**PROBLEM TO WORK ON**. Write out every line below that includes the word "data".

**THE INPUT**.
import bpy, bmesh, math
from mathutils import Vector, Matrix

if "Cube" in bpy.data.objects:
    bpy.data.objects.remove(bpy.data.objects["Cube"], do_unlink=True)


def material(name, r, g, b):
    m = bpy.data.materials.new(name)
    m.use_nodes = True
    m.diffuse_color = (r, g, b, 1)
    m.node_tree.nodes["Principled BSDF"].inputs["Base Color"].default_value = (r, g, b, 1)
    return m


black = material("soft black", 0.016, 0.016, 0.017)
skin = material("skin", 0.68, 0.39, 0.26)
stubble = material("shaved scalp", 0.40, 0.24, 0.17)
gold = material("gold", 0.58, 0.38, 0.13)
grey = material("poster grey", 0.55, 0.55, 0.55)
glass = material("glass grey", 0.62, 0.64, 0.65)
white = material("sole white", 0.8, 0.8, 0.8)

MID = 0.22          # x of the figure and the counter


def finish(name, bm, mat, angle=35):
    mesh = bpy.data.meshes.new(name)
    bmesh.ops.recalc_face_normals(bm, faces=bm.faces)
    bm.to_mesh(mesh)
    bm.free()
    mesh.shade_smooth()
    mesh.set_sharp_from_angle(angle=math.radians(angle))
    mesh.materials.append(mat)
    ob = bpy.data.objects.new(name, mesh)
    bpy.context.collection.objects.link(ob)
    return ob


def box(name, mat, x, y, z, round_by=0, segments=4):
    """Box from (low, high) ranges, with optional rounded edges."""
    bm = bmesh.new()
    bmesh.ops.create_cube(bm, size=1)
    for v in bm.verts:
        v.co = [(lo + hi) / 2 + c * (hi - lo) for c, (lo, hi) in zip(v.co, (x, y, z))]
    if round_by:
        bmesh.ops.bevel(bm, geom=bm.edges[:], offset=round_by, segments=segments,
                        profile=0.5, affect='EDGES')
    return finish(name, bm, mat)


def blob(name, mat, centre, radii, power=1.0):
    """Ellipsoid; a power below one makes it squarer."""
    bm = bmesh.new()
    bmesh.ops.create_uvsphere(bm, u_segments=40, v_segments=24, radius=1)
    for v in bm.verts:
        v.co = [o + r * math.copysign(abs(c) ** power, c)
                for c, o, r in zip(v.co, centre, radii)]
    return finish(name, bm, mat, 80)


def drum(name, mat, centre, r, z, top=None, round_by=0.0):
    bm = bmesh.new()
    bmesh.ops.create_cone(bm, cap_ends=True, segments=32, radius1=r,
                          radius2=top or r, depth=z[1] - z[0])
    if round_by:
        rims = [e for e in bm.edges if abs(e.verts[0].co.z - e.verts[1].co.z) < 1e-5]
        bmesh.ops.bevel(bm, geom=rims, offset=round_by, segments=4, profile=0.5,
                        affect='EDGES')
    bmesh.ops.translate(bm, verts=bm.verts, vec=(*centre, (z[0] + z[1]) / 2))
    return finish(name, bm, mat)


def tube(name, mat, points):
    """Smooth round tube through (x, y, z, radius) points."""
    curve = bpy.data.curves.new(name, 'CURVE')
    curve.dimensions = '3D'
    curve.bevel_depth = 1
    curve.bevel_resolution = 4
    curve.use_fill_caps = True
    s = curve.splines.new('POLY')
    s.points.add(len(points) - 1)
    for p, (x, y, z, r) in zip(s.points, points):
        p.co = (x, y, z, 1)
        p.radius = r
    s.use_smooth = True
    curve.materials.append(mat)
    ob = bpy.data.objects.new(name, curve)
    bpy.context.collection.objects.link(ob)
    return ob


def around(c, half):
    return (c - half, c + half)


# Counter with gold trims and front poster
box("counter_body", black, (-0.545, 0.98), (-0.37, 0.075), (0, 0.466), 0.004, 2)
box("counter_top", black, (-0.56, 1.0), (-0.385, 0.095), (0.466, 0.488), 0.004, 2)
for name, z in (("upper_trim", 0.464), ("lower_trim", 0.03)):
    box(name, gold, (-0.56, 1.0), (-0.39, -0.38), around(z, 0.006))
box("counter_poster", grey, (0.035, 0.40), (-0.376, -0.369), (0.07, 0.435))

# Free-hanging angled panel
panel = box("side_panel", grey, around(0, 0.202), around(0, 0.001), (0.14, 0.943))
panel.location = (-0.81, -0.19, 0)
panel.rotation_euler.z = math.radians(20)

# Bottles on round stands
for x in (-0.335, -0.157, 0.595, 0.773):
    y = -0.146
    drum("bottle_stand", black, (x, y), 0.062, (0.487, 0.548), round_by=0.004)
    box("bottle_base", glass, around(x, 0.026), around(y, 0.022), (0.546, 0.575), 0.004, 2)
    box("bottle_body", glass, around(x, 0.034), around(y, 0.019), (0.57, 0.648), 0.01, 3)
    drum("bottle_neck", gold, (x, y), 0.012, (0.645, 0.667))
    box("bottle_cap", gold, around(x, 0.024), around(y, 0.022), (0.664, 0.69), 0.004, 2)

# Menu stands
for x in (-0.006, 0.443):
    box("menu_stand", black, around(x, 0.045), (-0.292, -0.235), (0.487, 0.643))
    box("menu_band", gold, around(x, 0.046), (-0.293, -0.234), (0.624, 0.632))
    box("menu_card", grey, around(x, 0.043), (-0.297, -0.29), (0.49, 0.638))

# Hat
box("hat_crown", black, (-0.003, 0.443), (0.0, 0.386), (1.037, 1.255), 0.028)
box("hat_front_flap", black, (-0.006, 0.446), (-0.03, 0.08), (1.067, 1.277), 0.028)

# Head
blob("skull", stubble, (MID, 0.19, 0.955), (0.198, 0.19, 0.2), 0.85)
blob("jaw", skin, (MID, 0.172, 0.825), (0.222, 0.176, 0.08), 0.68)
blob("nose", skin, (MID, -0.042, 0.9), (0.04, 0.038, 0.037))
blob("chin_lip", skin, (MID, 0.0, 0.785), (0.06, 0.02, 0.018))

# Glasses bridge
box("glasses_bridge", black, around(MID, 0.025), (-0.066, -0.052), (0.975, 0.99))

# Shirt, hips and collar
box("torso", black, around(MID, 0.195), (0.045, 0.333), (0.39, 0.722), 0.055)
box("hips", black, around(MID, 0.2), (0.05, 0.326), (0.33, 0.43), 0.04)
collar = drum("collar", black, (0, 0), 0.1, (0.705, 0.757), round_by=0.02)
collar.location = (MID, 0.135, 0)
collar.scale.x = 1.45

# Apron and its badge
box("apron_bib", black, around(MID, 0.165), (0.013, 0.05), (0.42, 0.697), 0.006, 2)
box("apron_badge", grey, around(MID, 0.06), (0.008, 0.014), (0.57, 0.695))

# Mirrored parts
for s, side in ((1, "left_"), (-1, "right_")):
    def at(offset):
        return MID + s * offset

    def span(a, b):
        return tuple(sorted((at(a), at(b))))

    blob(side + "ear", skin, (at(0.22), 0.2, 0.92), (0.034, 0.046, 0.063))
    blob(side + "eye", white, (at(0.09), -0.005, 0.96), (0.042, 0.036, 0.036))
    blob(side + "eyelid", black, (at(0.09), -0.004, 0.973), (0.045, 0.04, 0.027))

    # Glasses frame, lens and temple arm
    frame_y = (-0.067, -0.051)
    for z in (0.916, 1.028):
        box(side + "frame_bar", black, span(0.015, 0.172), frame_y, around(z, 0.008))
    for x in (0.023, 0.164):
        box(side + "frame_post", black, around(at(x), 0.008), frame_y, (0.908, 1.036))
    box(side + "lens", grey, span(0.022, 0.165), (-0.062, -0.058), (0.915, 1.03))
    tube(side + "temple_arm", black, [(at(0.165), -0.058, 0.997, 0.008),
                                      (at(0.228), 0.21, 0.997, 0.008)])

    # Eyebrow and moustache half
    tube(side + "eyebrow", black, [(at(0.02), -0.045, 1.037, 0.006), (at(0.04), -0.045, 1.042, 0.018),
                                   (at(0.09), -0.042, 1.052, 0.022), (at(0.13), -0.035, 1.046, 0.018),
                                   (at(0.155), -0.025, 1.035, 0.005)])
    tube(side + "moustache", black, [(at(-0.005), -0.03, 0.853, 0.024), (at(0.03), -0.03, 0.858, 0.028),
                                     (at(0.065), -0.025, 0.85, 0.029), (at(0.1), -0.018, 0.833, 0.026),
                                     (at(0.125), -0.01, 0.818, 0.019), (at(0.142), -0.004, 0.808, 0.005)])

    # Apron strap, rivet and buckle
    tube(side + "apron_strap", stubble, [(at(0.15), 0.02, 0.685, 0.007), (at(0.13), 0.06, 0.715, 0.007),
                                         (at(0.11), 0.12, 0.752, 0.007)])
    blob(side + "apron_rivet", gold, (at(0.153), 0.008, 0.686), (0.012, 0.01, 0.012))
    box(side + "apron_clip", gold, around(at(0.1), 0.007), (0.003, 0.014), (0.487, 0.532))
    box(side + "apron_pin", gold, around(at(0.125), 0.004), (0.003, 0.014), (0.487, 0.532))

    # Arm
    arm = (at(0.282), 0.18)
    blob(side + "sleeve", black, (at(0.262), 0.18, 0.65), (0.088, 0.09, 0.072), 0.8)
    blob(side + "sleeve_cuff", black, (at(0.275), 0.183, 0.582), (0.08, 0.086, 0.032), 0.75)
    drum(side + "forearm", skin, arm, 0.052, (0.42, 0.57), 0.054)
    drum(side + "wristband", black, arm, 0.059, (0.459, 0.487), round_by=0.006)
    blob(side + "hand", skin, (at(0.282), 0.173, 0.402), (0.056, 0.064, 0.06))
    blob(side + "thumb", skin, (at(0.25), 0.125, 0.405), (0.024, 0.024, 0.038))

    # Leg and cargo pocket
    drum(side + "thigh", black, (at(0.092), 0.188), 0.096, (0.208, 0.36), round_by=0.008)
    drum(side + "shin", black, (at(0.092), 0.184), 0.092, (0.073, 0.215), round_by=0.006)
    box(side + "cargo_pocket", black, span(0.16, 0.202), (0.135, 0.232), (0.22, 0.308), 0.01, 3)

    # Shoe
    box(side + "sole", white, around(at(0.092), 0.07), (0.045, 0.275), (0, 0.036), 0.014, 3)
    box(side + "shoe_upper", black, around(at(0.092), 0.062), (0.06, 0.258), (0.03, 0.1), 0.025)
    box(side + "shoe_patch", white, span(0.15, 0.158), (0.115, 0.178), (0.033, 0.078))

**RESPONSE TO THIS TASK**.
if "Cube" in bpy.data.objects:
    bpy.data.objects.remove(bpy.data.objects["Cube"], do_unlink=True)
    m = bpy.data.materials.new(name)
    mesh = bpy.data.meshes.new(name)
    ob = bpy.data.objects.new(name, mesh)
    curve = bpy.data.curves.new(name, 'CURVE')
    ob = bpy.data.objects.new(name, curve)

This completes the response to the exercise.